# TASK DATA
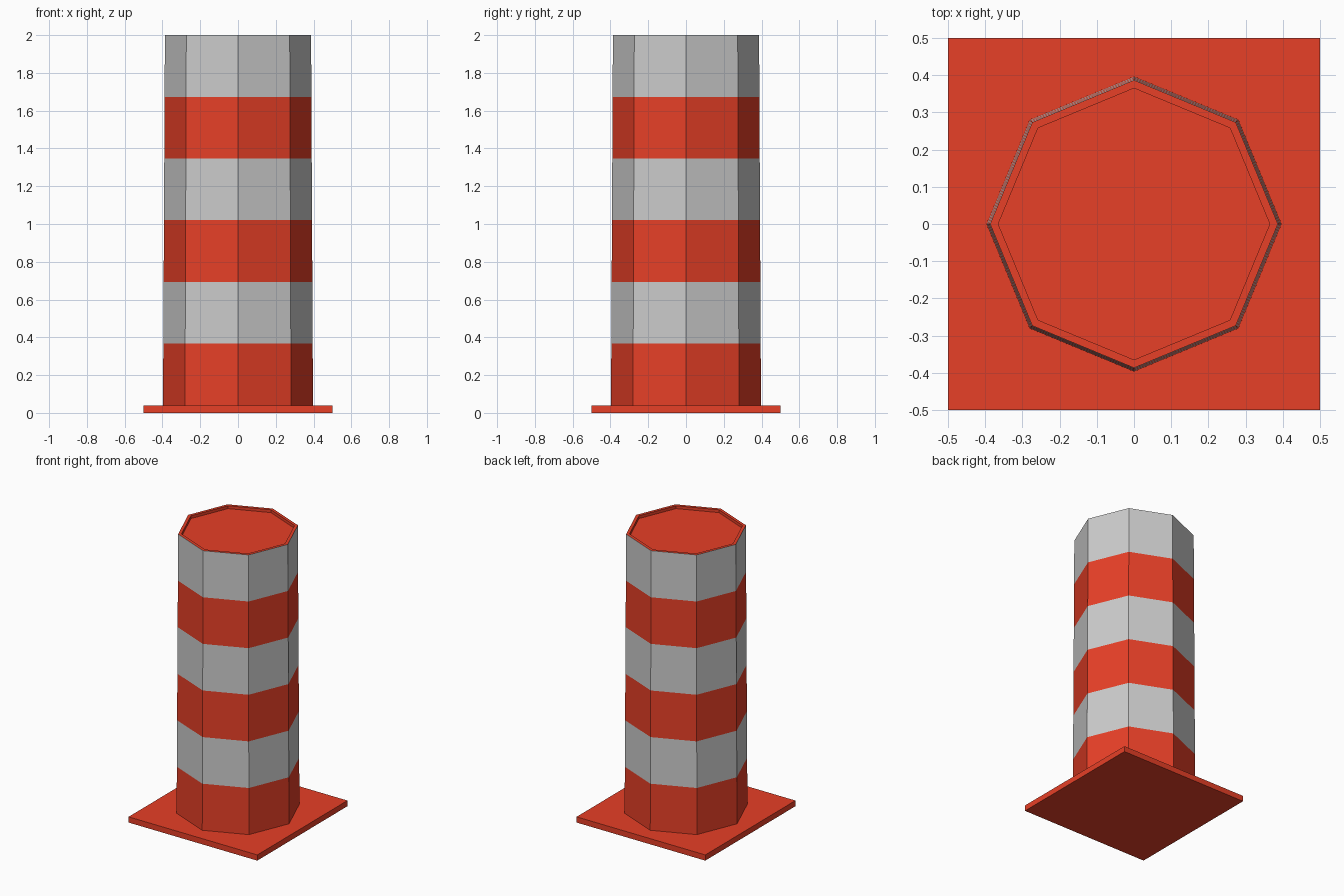
import bpy, bmesh, math

if "Cube" in bpy.data.objects:
    bpy.data.objects.remove(bpy.data.objects["Cube"])

SIDES = 8
BASE_H = 0.04
TOP = 2.0
R_BOTTOM, R_TOP = 0.397, 0.387
BANDS = 6

red = bpy.data.materials.new("red_plastic")
red.diffuse_color = (0.8, 0.05, 0.02, 1)
red.use_nodes = True
red.node_tree.nodes["Principled BSDF"].inputs["Base Color"].default_value = red.diffuse_color


def finish(bm, name, mat=None):
    mesh = bpy.data.meshes.new(name)
    bm.to_mesh(mesh)
    bm.free()
    obj = bpy.data.objects.new(name, mesh)
    bpy.context.collection.objects.link(obj)
    if mat:
        mesh.materials.append(mat)
    return obj


def lathe(name, profile, mat=None, cap=False):
    """Octagonal rings through (radius, z) points; cap closes the last ring."""
    bm = bmesh.new()
    rings = []
    for r, z in profile:
        rings.append([bm.verts.new((r * math.cos(i * math.tau / SIDES),
                                    r * math.sin(i * math.tau / SIDES), z))
                      for i in range(SIDES)])
    for a, b in zip(rings, rings[1:]):
        for i in range(SIDES):
            j = (i + 1) % SIDES
            bm.faces.new((a[i], a[j], b[j], b[i]))
    if cap:
        bm.faces.new(rings[-1])
    return finish(bm, name, mat)


# Square foot plate
bm = bmesh.new()
bmesh.ops.create_cube(bm, size=1)
for v in bm.verts:
    v.co.z = (v.co.z + 0.5) * BASE_H
finish(bm, "base_plate", red)

# Tapered body in alternating red and grey bands
def level(k):
    t = k / BANDS
    return (R_BOTTOM + (R_TOP - R_BOTTOM) * t, BASE_H + (TOP - BASE_H) * t)

for k in range(BANDS):
    is_red = k % 2 == 0
    lathe(f"{'red' if is_red else 'grey'}_band_{k + 1}",
          [level(k), level(k + 1)], red if is_red else None)

# Flat rim with a shallow recessed lid
lathe("recessed_lid", [(R_TOP, TOP), (0.365, TOP), (0.365, TOP - 0.02)], red, cap=True)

# WORK TO COMPLETE
Only lines with the string "return" are wanted; please find each one in the listing and copy it.

# THE ANSWER
    return obj
    return finish(bm, name, mat)
    return (R_BOTTOM + (R_TOP - R_BOTTOM) * t, BASE_H + (TOP - BASE_H) * t)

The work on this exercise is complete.